BEGIN THE DATA
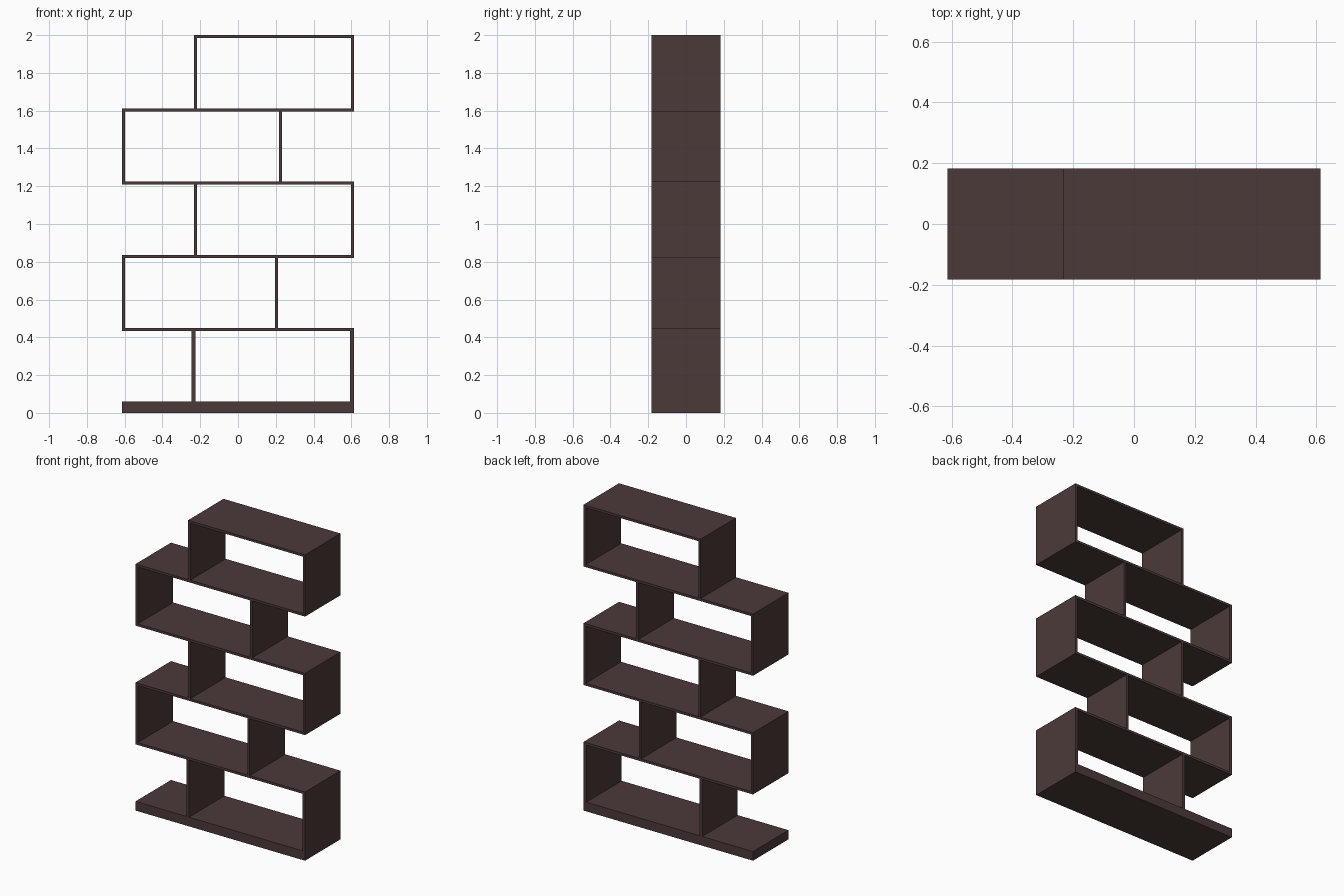
import bpy

if "Cube" in bpy.data.objects:
    bpy.data.objects.remove(bpy.data.objects["Cube"])

W, D, T = 0.613, 0.183, 0.016   # half width, half depth, board thickness

wood = bpy.data.materials.new("dark_wood")
wood.diffuse_color = (0.072, 0.042, 0.041, 1)
wood.use_nodes = True
wood.node_tree.nodes["Principled BSDF"].inputs["Base Color"].default_value = wood.diffuse_color


def board(name, x0, x1, z0, z1):
    """Full-depth board filling the given x and z range."""
    bpy.ops.mesh.primitive_cube_add(size=1, location=((x0 + x1) / 2, 0, (z0 + z1) / 2))
    ob = bpy.context.object
    ob.name = name
    ob.scale = (x1 - x0, 2 * D, z1 - z0)
    bpy.ops.object.transform_apply(location=False, rotation=False, scale=True)
    ob.data.materials.append(wood)


# Thick plinth at the floor
BASE = 0.06
board("base", -W, W, 0, BASE)

# Horizontal shelves: full width, except the shorter top board
tops = [0.449, 0.837, 1.225, 1.612, 2.0]
for i, z in enumerate(tops):
    last = i == len(tops) - 1
    board("top_board" if last else f"shelf_{i + 1}", -0.233 if last else -W, W, z - T, z)

# Two uprights per tier (left edge of each, thickness), staggered side to side
tiers = [
    (-0.246, W - 0.02, 0.02),
    (-W, 0.197, T),
    (-0.233, W - T, T),
    (-W, 0.216, T),
    (-0.233, W - T, T),
]
floor = BASE
for i, (left, right, t) in enumerate(tiers):
    ceiling = tops[i] - T
    board(f"left_upright_{i + 1}", left, left + t, floor, ceiling)
    board(f"right_upright_{i + 1}", right, right + t, floor, ceiling)
    floor = tops[i]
END THE DATA
### WHAT IS NEEDED
Nothing but the lines from the one with "last = i == len(tops) - 1" through the final line of the data belongs in the answer, and they must match exactly.

### SOLVED EXERCISE
    last = i == len(tops) - 1
    board("top_board" if last else f"shelf_{i + 1}", -0.233 if last else -W, W, z - T, z)

# Two uprights per tier (left edge of each, thickness), staggered side to side
tiers = [
    (-0.246, W - 0.02, 0.02),
    (-W, 0.197, T),
    (-0.233, W - T, T),
    (-W, 0.216, T),
    (-0.233, W - T, T),
]
floor = BASE
for i, (left, right, t) in enumerate(tiers):
    ceiling = tops[i] - T
    board(f"left_upright_{i + 1}", left, left + t, floor, ceiling)
    board(f"right_upright_{i + 1}", right, right + t, floor, ceiling)
    floor = tops[i]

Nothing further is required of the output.